=== Section Start ===

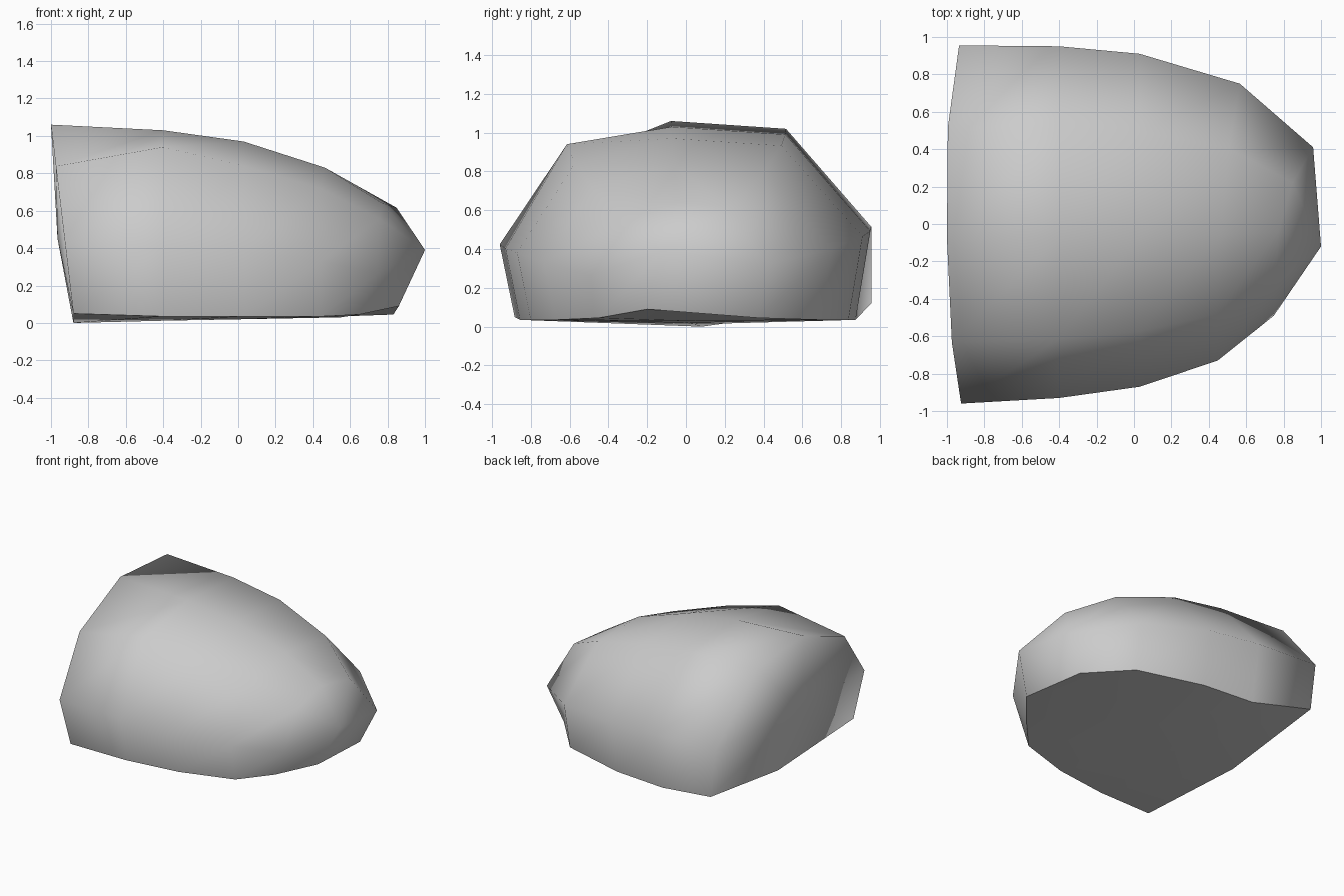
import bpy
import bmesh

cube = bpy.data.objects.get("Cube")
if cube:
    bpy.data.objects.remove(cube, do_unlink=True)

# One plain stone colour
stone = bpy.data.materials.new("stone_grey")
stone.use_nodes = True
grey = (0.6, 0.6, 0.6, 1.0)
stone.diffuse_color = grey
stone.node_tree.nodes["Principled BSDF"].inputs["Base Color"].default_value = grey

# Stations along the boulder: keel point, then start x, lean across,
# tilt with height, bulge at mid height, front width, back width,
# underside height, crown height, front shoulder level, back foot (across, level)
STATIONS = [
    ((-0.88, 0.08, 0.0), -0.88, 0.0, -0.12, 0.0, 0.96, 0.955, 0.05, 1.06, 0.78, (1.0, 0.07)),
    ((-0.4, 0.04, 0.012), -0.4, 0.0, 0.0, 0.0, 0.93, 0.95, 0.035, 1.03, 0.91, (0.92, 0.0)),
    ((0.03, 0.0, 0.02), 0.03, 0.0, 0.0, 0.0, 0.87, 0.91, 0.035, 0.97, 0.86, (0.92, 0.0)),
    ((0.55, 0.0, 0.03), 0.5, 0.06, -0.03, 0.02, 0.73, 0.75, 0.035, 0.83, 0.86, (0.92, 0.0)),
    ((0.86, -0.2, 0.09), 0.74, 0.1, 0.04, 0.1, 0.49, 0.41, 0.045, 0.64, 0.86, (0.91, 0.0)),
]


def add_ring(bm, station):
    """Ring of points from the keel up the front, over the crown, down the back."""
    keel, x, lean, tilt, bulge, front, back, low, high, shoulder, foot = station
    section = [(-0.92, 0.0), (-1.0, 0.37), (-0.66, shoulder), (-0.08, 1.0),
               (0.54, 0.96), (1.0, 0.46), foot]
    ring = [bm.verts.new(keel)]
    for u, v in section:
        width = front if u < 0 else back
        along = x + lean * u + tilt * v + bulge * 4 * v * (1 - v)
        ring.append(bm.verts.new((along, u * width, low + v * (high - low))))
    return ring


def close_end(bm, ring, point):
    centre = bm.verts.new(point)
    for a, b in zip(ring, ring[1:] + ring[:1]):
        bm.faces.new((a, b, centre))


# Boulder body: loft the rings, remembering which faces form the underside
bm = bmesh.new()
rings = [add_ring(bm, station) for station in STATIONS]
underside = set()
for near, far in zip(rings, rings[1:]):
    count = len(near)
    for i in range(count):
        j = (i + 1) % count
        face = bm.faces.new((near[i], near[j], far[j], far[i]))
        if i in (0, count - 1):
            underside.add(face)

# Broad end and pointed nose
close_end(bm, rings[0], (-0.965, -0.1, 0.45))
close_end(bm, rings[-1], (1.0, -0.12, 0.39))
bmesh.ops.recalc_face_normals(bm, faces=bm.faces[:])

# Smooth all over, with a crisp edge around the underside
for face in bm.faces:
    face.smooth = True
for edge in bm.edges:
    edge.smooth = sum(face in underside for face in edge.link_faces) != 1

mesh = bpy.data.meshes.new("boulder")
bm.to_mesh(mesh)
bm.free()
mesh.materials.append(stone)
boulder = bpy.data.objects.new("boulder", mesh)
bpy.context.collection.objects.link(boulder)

=== Section End ===

PROBLEM TO SOLVE: State how many lines in the listing above contain the word "count", giving only the number.

EXPECTED ANSWER: 4